The average size of an Irish dairy farm is 32.4 hectares or 0.32 square kilometres with the average herd size being 83 cows. In 2021, Irish dairy cow numbers totalled 1.6 million, producing approximately 8.8 billion litres or 5,648 litres per cow.
Ireland covers 6.9 million hectares. 64% of this land is dedicated to agriculture and 81% of agricultural land is devoted to pasture, hay or silage. This permanent pasture acts as a carbon store and Irish dairy farmers also use multi-species swards of grass for greater biodiversity and animal health.
Ireland also has the longest grass growing season in the northern hemisphere. The advantage of a long grass growing season is bestowed on the country by virtue of its island location on the western edge of Europe, with a temperate climate, plentiful rainfall and rich, deep soils.
A natural supply of water from the rain and ground provides sufficient water for agricultural purposes, therefore there is no need to irrigate the land. Ireland gets an average of 1,750–2,400mm of rainfall per year, ensuring optimum grass growth from February to November that will meet dairy herd requirements.The mild climate influenced by the Atlantic Ocean which prevents extremes of temperature means animals can graze outdoors for large parts of the year. Hills and mountains, many of which are near the coasts, provide shelter from strong winds and from the direct oceanic influence.Ireland also boasts the advantage of fresh clean air as PM 10 levels are theThese ideal agricultural conditions result in cows in Ireland spending, on average, 240 days each year on pasture, with 95% of their diet consisting of grass.
Increasing milk supply and quality
Milk production in Ireland has consistently increased since the abolition of EU milk quotas in 2015. In 2021 alone, milk production increased by over 6% to reach 8.8 billion litres. In addition to the growth in production volumes, there has been an increase in fat and protein levels in Irish milk in recent years.
Welfare Friendly Farms
Citizens of the EU and Ireland care deeply about animal welfare and are concerned about the ethical treatment of animals. Under EU law, animals are recognised as sentient beings, meaning they are capable of feeling pleasure and pain.
The guiding principle underlying the animal welfare provisions within the EU is that “everyone is responsible”. These principles apply at every link of the supply chain-on the farm, during transport and at the abattoir.

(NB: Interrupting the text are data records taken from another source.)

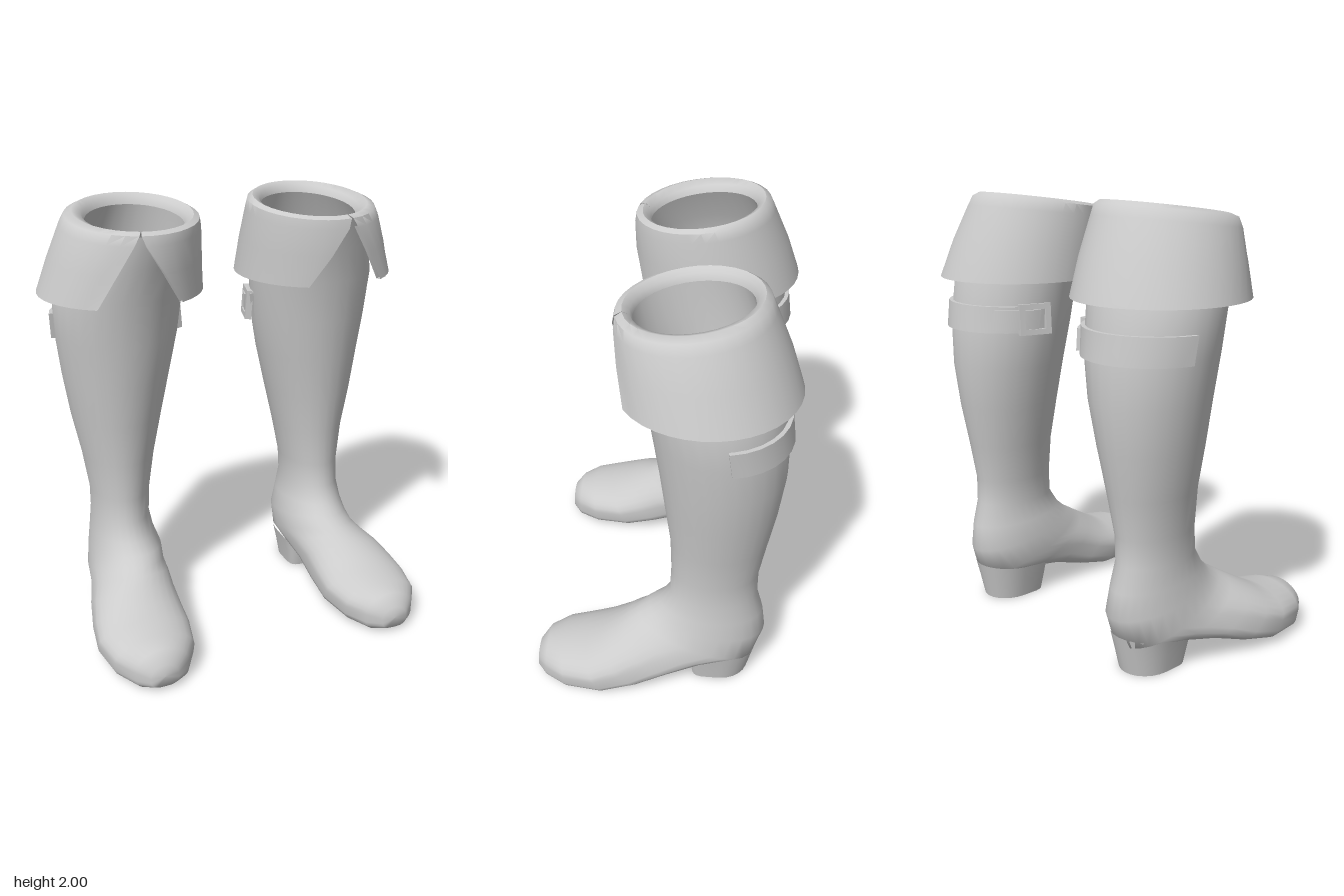
import * as THREE from 'three';
import { toCreasedNormals } from 'three/addons/utils/BufferGeometryUtils.js';

const TAU = Math.PI * 2;
const DEG = Math.PI / 180;
const grey = new THREE.MeshStandardMaterial({ color: 0xcccccc });
const greyDouble = new THREE.MeshStandardMaterial({ color: 0xcccccc, side: THREE.DoubleSide });

// A section is [front z, front y, back z, back y, min x, max x, squareness of the back half].
const SHAFT = [
  [0.14, 1.90, -0.385, 1.96, 0.17, 0.67],
  [0.10, 1.76, -0.46, 1.78, 0.18, 0.73],
  [0.06, 1.60, -0.51, 1.60, 0.19, 0.78],
  [0.03, 1.40, -0.54, 1.40, 0.21, 0.77],
  [0.00, 1.20, -0.54, 1.20, 0.25, 0.745],
  [-0.025, 1.00, -0.515, 1.00, 0.295, 0.715],
  [-0.05, 0.80, -0.48, 0.80, 0.34, 0.675],
  [-0.055, 0.62, -0.45, 0.62, 0.373, 0.65],
  [-0.05, 0.50, -0.45, 0.50, 0.38, 0.65],
];
const FOOT = [
  [0.00, 0.42, -0.48, 0.39, 0.365, 0.66],
  [0.05, 0.375, -0.495, 0.27, 0.34, 0.675],
  [0.10, 0.345, -0.45, 0.14, 0.345, 0.69, 0.85],
  [0.14, 0.32, -0.25, 0.125, 0.35, 0.71, 0.65],
  [0.20, 0.285, -0.08, 0.10, 0.36, 0.75, 0.55],
  [0.27, 0.245, 0.08, 0.05, 0.36, 0.78, 0.5],
  [0.34, 0.213, 0.24, 0.012, 0.36, 0.795, 0.5],
  [0.45, 0.197, 0.42, 0.003, 0.39, 0.765, 0.5],
  [0.525, 0.178, 0.53, 0.003, 0.45, 0.70, 0.5],
  [0.57, 0.125, 0.575, 0.02, 0.515, 0.645, 0.6],
  [0.577, 0.07, 0.577, 0.07, 0.58, 0.58],
];

// Point on a section at angle a: 0 is the front, 90 degrees the outer side.
function onSection([az, ay, bz, by, x0, x1, e = 1], a) {
  const s = Math.sin(a), c = Math.cos(a), k = c < 0 ? e : 1;
  const t = (1 - Math.sign(c) * Math.abs(c) ** k) / 2;
  const w = Math.sign(s) * Math.abs(s) ** k;
  return [(x0 + x1) / 2 + w * (x1 - x0) / 2, ay + (by - ay) * t, az + (bz - az) * t];
}

// Grow (or shrink) a section by d all round.
function offset([az, ay, bz, by, x0, x1, e], d) {
  return [az + d, ay, bz - d, by, x0 - d, x1 + d, e];
}

function shaftAt(y) {
  const i = SHAFT.findIndex((s) => s[1] <= y);
  const p = SHAFT[i - 1], q = SHAFT[i], t = (p[1] - y) / (p[1] - q[1]);
  const s = p.map((v, k) => v + (q[k] - v) * t);
  s[1] = s[3] = y;
  return s;
}

// Surface through rows of n points; closed rows join their ends.
function loft(rows, n, closed, flip) {
  const positions = [], index = [];
  const count = closed ? n : n + 1;
  rows.forEach((row) => {
    for (let j = 0; j < count; j++) positions.push(...row(j / n));
  });
  for (let i = 0; i < rows.length - 1; i++) {
    for (let j = 0; j < n; j++) {
      const k = (j + 1) % count;
      const a = i * count + j, b = a + count, c = (i + 1) * count + k, d = i * count + k;
      if (flip) index.push(a, c, b, a, d, c);
      else index.push(a, b, c, a, c, d);
    }
  }
  const g = new THREE.BufferGeometry();
  g.setAttribute('position', new THREE.Float32BufferAttribute(positions, 3));
  g.setIndex(index);
  g.computeVertexNormals();
  return g;
}

const rings = (sections) => sections.map((s) => (u) => onSection(s, u * TAU));

// Curved strip lying on the shaft, closing down to it at both ends.
function band(a0, a1, y0, y1, thick) {
  const edge = (y, d) => (u) =>
    onSection(offset(shaftAt(y), u === 0 || u === 1 ? -0.01 : d), a0 + (a1 - a0) * Math.min(Math.max((u * 16 - 1) / 14, 0), 1));
  const rows = [edge(y1, -0.01), edge(y1, thick), edge(y0, thick), edge(y0, -0.01)];
  return toCreasedNormals(loft(rows, 16, false), 40 * DEG);
}

function cuffGeometry() {
  // Section, opening half-angle and direction of the front slit.
  const rows = [
    [[0.105, 1.88, -0.37, 1.95, 0.205, 0.635], 0, 0.2],
    [[0.115, 1.907, -0.38, 1.985, 0.195, 0.65], 0, 0.2],
    [[0.145, 1.925, -0.405, 2.0, 0.165, 0.69], 0.005, 0.2],
    [[0.172, 1.912, -0.43, 1.985, 0.14, 0.725], 0.015, 0.2],
    [[0.18, 1.87, -0.45, 1.94, 0.133, 0.748], 0.08, 0.18],
    [[0.18, 1.75, -0.52, 1.78, 0.12, 0.80], 0.3, 0.1],
    [[0.18, 1.61, -0.578, 1.61, 0.108, 0.85], 0.53, 0.03],
    [[0.16, 1.61, -0.558, 1.61, 0.128, 0.83], 0.53, 0.03],
    [[0.16, 1.75, -0.50, 1.78, 0.14, 0.78], 0.3, 0.1],
    [[0.155, 1.87, -0.43, 1.94, 0.155, 0.725], 0.08, 0.18],
  ];
  const g = loft(rows.map(([s, gap, mid]) => (u) => onSection(s, mid + gap + u * (TAU - 2 * gap))), 32, false);
  return toCreasedNormals(g, 50 * DEG);
}

function heelGeometry() {
  // Listed back first, so the squared half is the front face.
  return toCreasedNormals(loft(rings([
    [-0.465, 0.18, -0.14, 0.15, 0.365, 0.66, 0.35],
    [-0.445, 0.09, -0.145, 0.09, 0.38, 0.645, 0.35],
    [-0.425, 0, -0.16, 0, 0.395, 0.63, 0.35],
    [-0.29, 0, -0.29, 0, 0.51, 0.51],
  ]), 24, true, true), 40 * DEG);
}

function liningGeometry() {
  const walls = SHAFT.slice(1).map((s) => offset(s, -0.025));
  return loft(rings([
    [0.105, 1.88, -0.37, 1.95, 0.205, 0.635],
    ...walls,
    [-0.03, 0.3, -0.42, 0.26, 0.39, 0.645],
    [-0.2, 0.24, -0.2, 0.24, 0.52, 0.52],
  ]), 28, true, true);
}

// Rectangular buckle frame on the inner side of the leg.
function buckleGeometry() {
  const frame = new THREE.Shape([[-0.075, -0.07], [0.075, -0.07], [0.075, 0.07], [-0.075, 0.07]].map((p) => new THREE.Vector2(...p)));
  frame.holes.push(new THREE.Path([[-0.05, -0.045], [-0.05, 0.045], [0.05, 0.045], [0.05, -0.045]].map((p) => new THREE.Vector2(...p))));
  const a = 254 * DEG;
  const g = new THREE.ExtrudeGeometry(frame, { depth: 0.03, bevelEnabled: false });
  g.rotateX(-0.08);
  g.rotateY(a);
  g.translate(...onSection(offset(shaftAt(1.44), 0.0), a));
  return g;
}

// Mirror a geometry in x and restore its facing.
function mirrored(source) {
  const g = source.index ? source.toNonIndexed() : source.clone();
  g.scale(-1, 1, 1);
  for (const attribute of Object.values(g.attributes)) {
    const { array, itemSize: n } = attribute;
    for (let i = 0; i < array.length; i += 3 * n) {
      for (let k = 0; k < n; k++) {
        [array[i + n + k], array[i + 2 * n + k]] = [array[i + 2 * n + k], array[i + n + k]];
      }
    }
  }
  return g;
}

export function createModel() {
  const model = new THREE.Group();
  model.name = 'bootPair';
  const parts = [
    ['legAndFoot', loft(rings([...SHAFT, ...FOOT]), 28, true), grey],
    ['lining', liningGeometry(), grey],
    ['cuff', cuffGeometry(), greyDouble],
    ['heel', heelGeometry(), grey],
    ['strap', band(100 * DEG, 268 * DEG, 1.38, 1.50, 0.018), greyDouble],
    ['strapEnd', band(218 * DEG, 258 * DEG, 1.395, 1.485, 0.03), greyDouble],
    ['buckle', buckleGeometry(), grey],
  ];
  for (const side of ['left', 'right']) {
    const boot = new THREE.Group();
    boot.name = side + 'Boot';
    for (const [name, geometry, material] of parts) {
      const mesh = new THREE.Mesh(side === 'left' ? geometry : mirrored(geometry), material);
      mesh.name = name;
      boot.add(mesh);
    }
    model.add(boot);
  }
  return model;
}
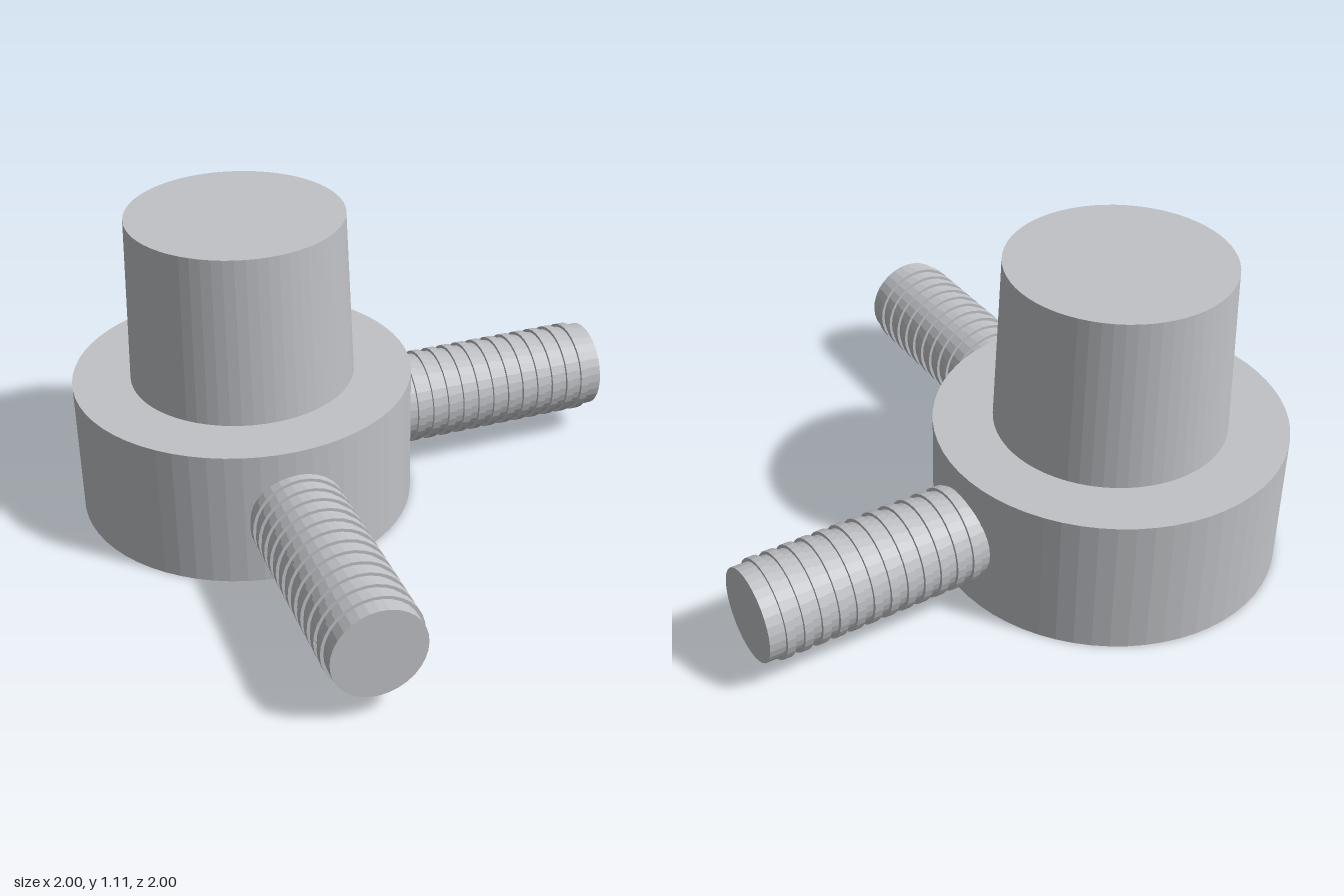
import * as THREE from 'three';

const CENTRE = -0.39; // the round body sits off-centre on both x and z
const PIPE_Y = 0.248;

// Ribbed pipe pointing along +y, from inside the body to its capped end
function ribbedPipeGeometry() {
  const core = 0.16, rib = 0.171, halfWidth = 0.015;
  const points = [new THREE.Vector2(0, 0.55), new THREE.Vector2(core, 0.55)];
  for (let i = 0; i < 12; i++) {
    const y = 0.64 + i * 0.0618;
    points.push(
      new THREE.Vector2(core, y - halfWidth),
      new THREE.Vector2(rib, y - halfWidth),
      new THREE.Vector2(rib, y + halfWidth),
      new THREE.Vector2(core, y + halfWidth)
    );
  }
  points.push(new THREE.Vector2(core, 1.39), new THREE.Vector2(0, 1.39));
  return new THREE.LatheGeometry(points, 32);
}

export function createModel() {
  const group = new THREE.Group();
  const grey = new THREE.MeshStandardMaterial({ color: 0xc0c2c6, flatShading: true });
  grey.name = 'light grey';

  const add = (name, geometry, y) => {
    const mesh = new THREE.Mesh(geometry, grey);
    mesh.name = name;
    mesh.position.set(CENTRE, y, CENTRE);
    group.add(mesh);
    return mesh;
  };

  // Wide round base and the tapered plug standing on it
  add('base', new THREE.CylinderGeometry(0.61, 0.61, 0.5, 64), 0.25);
  add('taperedPlug', new THREE.CylinderGeometry(0.383, 0.403, 0.61, 64), 0.805);

  // Two hose connectors at right angles
  const pipe = ribbedPipeGeometry();
  add('leftPipe', pipe, PIPE_Y).rotation.z = -Math.PI / 2;
  add('frontPipe', pipe, PIPE_Y).rotation.x = Math.PI / 2;

  return group;
}
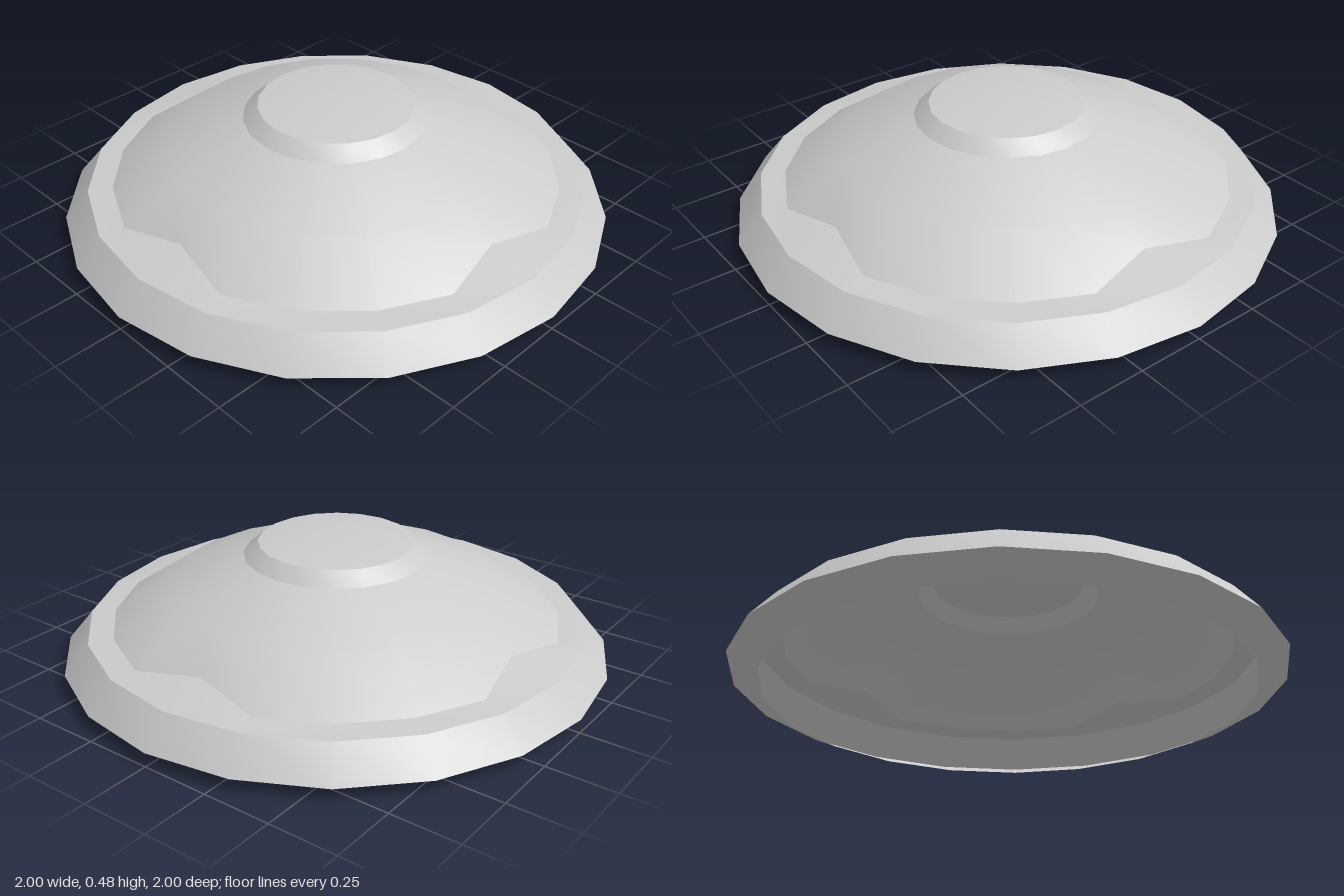
import * as THREE from 'three';
import { mergeVertices } from 'three/addons/utils/BufferGeometryUtils.js';

const SIDES = 20;
const material = new THREE.MeshStandardMaterial({ color: 0xcccccc, side: THREE.DoubleSide });

// Seam ring between brim and dome: [radius, height], dips inward at the four quarter points
const SEAM = [0.82, 0.165];
const NOTCH = [0.73, 0.2];

// Revolved band, given as [radius, height] from bottom to top
function band(name, profile) {
  const geo = new THREE.LatheGeometry(profile.map(([r, y]) => new THREE.Vector2(r, y)), SIDES);
  const pos = geo.attributes.position;
  // pull the seam ring in at every fifth corner to form the notches
  for (let i = 0; i < pos.count; i++) {
    const ring = i % profile.length;
    const corner = Math.floor(i / profile.length);
    if (profile[ring] === SEAM && corner % 5 === 0) {
      const a = (corner / SIDES) * Math.PI * 2;
      pos.setXYZ(i, NOTCH[0] * Math.sin(a), NOTCH[1], NOTCH[0] * Math.cos(a));
    }
  }
  // weld the seam so that shading is smooth all the way round
  geo.deleteAttribute('uv');
  geo.deleteAttribute('normal');
  const welded = mergeVertices(geo, 1e-4);
  welded.computeVertexNormals();
  const mesh = new THREE.Mesh(welded, material);
  mesh.name = name;
  return mesh;
}

export function createModel() {
  const group = new THREE.Group();
  group.name = 'domedShell';
  group.add(
    band('undersideLip', [[0.89, 0], [1, 0.05]]),
    band('outerRim', [[1, 0.05], [0.91, 0.158]]),
    band('brim', [[0.91, 0.158], SEAM]),
    band('dome', [SEAM, [0.61, 0.3], [0.337, 0.402]]),
    band('collar', [[0.337, 0.402], [0.283, 0.448]]),
    band('cap', [[0.283, 0.448], [0, 0.482]]),
  );
  return group;
}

Animal welfare provisions are rigorously enforced by national governments and monitored to ensure that they meet their objective.